Calcineurin is implicated in a myriad of human diseases as well as homeostasis and virulence in several major human pathogenic microorganisms. The fungus Aspergillus fumigatus is a leading cause of infectious death in the rapidly expanding immunocompromised patient population. Current antifungal treatments for invasive aspergillosis are often ineffective, and novel therapeutic approaches are urgently needed. We demonstrate that a mutant of A. fumigatus lacking the calcineurin A (cnaA) catalytic subunit exhibited defective hyphal morphology related to apical extension and polarized growth, which resulted in drastically decreased filamentation. The ΔcnaA mutant lacked the extensive lattice of invading hyphae seen with the wild-type and complemented strains. Sporulation was also affected in the ΔcnaA mutant, including morphological conidial defects with the absence of surface rodlets and the added presence of disjunctors creating long conidial chains. Infection with the ΔcnaA mutant in several distinct animal models with different types of immunosuppression and inoculum delivery led to a profound attenuation of pathogenicity compared to infection with the wild-type and complemented strains. Lung tissue from animals infected with the ΔcnaA mutant showed a complete absence of hyphae, in contrast to tissue from animals infected with the wild-type and complemented strains. Quantitative fungal burden and pulmonary infarct scoring confirmed these findings. Onr results support the clinical observation that substantially decreasing fungal growth can prevent disease establishment and decrease mortality.

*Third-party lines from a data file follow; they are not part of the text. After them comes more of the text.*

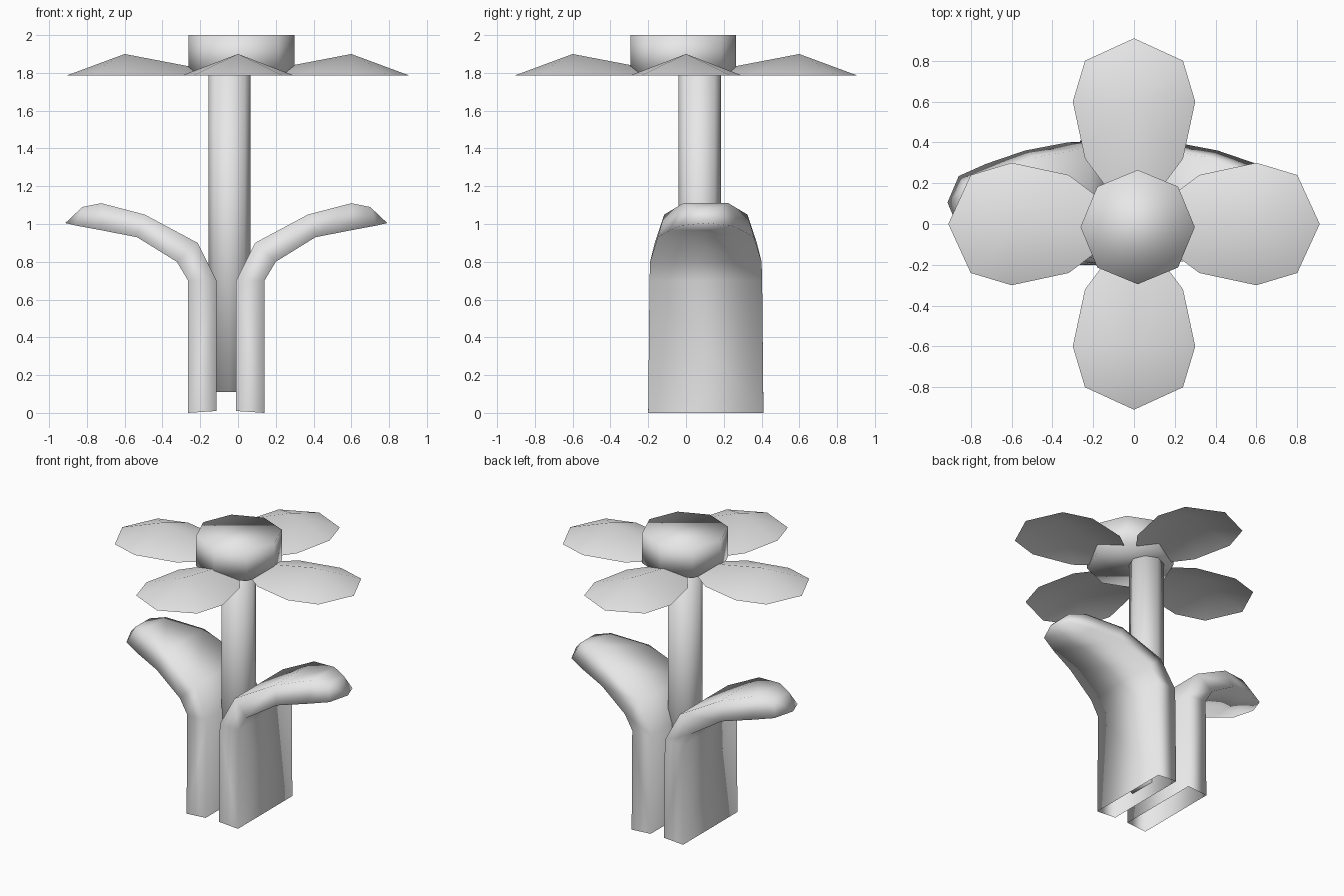
import bpy, bmesh, math
from mathutils import Matrix, Vector

cube = bpy.data.objects.get("Cube")
if cube:
    bpy.data.objects.remove(cube, do_unlink=True)

grey = bpy.data.materials.new("plain_grey")
grey.use_nodes = True
colour = (0.8, 0.8, 0.8, 1)
grey.diffuse_color = colour
grey.node_tree.nodes["Principled BSDF"].inputs["Base Color"].default_value = colour


def add_object(name, bm, recalc=True):
    """Turn a bmesh into a smooth shaded object."""
    if recalc:
        bmesh.ops.recalc_face_normals(bm, faces=bm.faces)
    for face in bm.faces:
        face.smooth = True
    mesh = bpy.data.meshes.new(name)
    bm.to_mesh(mesh)
    bm.free()
    mesh.materials.append(grey)
    obj = bpy.data.objects.new(name, mesh)
    bpy.context.collection.objects.link(obj)
    return obj


def prism(name, x, y, radius, bottom, top):
    """Eight-sided upright column."""
    bm = bmesh.new()
    place = Matrix.Translation((x, y, (bottom + top) / 2))
    bmesh.ops.create_cone(bm, cap_ends=True, segments=8, radius1=radius,
                          radius2=radius, depth=top - bottom, matrix=place)
    turn = Matrix.Rotation(0, 3, 'Z')
    bmesh.ops.rotate(bm, verts=bm.verts, cent=(x, y, 0), matrix=turn)
    return add_object(name, bm)


# Flower centre and stem
prism("flower_centre", 0.018, -0.015, 0.28, 1.785, 2.0)
prism("stem", -0.045, 0.072, 0.112, 0.11, 1.83)

# Petals: open shallow tents, each a fan around a raised point
half_outline = [(0.32, 0.24), (0.60, 0.30), (0.80, 0.24)]
outline = ([(0, 0)] + [(r, -w) for r, w in half_outline] + [(0.91, 0)]
           + [(r, w) for r, w in reversed(half_outline)])
for i, name in enumerate(["left", "back", "right", "front"]):
    bm = bmesh.new()
    peak = bm.verts.new((0.60, 0, 1.90))
    rim = [bm.verts.new((r, w, 1.785)) for r, w in outline]
    for a, b in zip(rim, rim[1:] + rim[:1]):
        bm.faces.new((peak, a, b))
    bmesh.ops.rotate(bm, verts=bm.verts, cent=(0, 0, 0),
                     matrix=Matrix.Rotation(i * math.pi / 2, 3, 'Z'))
    add_object(name + "_petal", bm, recalc=False)

# Leaves: thick blades open at the foot, bending outward to a rounded tip.
# Each section: upper x, z, half width, then lower x, z, half width
sections = [
    (-0.01, 0.01, 0.305, 0.14, 0.0, 0.305),
    (-0.01, 0.70, 0.295, 0.14, 0.70, 0.298),
    (0.09, 0.90, 0.27, 0.20, 0.80, 0.295),
    (0.37, 1.05, 0.22, 0.41, 0.93, 0.255),
    (0.60, 1.11, 0.12, 0.60, 0.967, 0.19),
    (0.70, 1.09, 0.08, 0.735, 0.992, 0.13),
]
mid_x, mid_y = -0.062, 0.105
for name, side in (("left_leaf", 1), ("right_leaf", -1)):
    def point(x, y, z):
        return bm.verts.new((mid_x + side * (x - mid_x), mid_y + y, z))

    bm = bmesh.new()
    rings = [[point(ux, -uw, uz), point(ux, uw, uz),
              point(lx, lw, lz), point(lx, -lw, lz)]
             for ux, uz, uw, lx, lz, lw in sections]
    for low, high in zip(rings, rings[1:]):
        for k in range(4):
            n = (k + 1) % 4
            bm.faces.new((low[k], low[n], high[n], high[k]))
    tip = point(0.79, 0, 1.005)
    for k in range(4):
        bm.faces.new((rings[-1][k], rings[-1][(k + 1) % 4], tip))
    add_object(name, bm)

Our findings reveal that calcineurin appears to play a globally conserved role in the virulence of several pathogenic fungi and yet plays specialized roles in each and can be an excellent target for therapeutic intervention.
ASJC Scopus subject areas
- Molecular Biology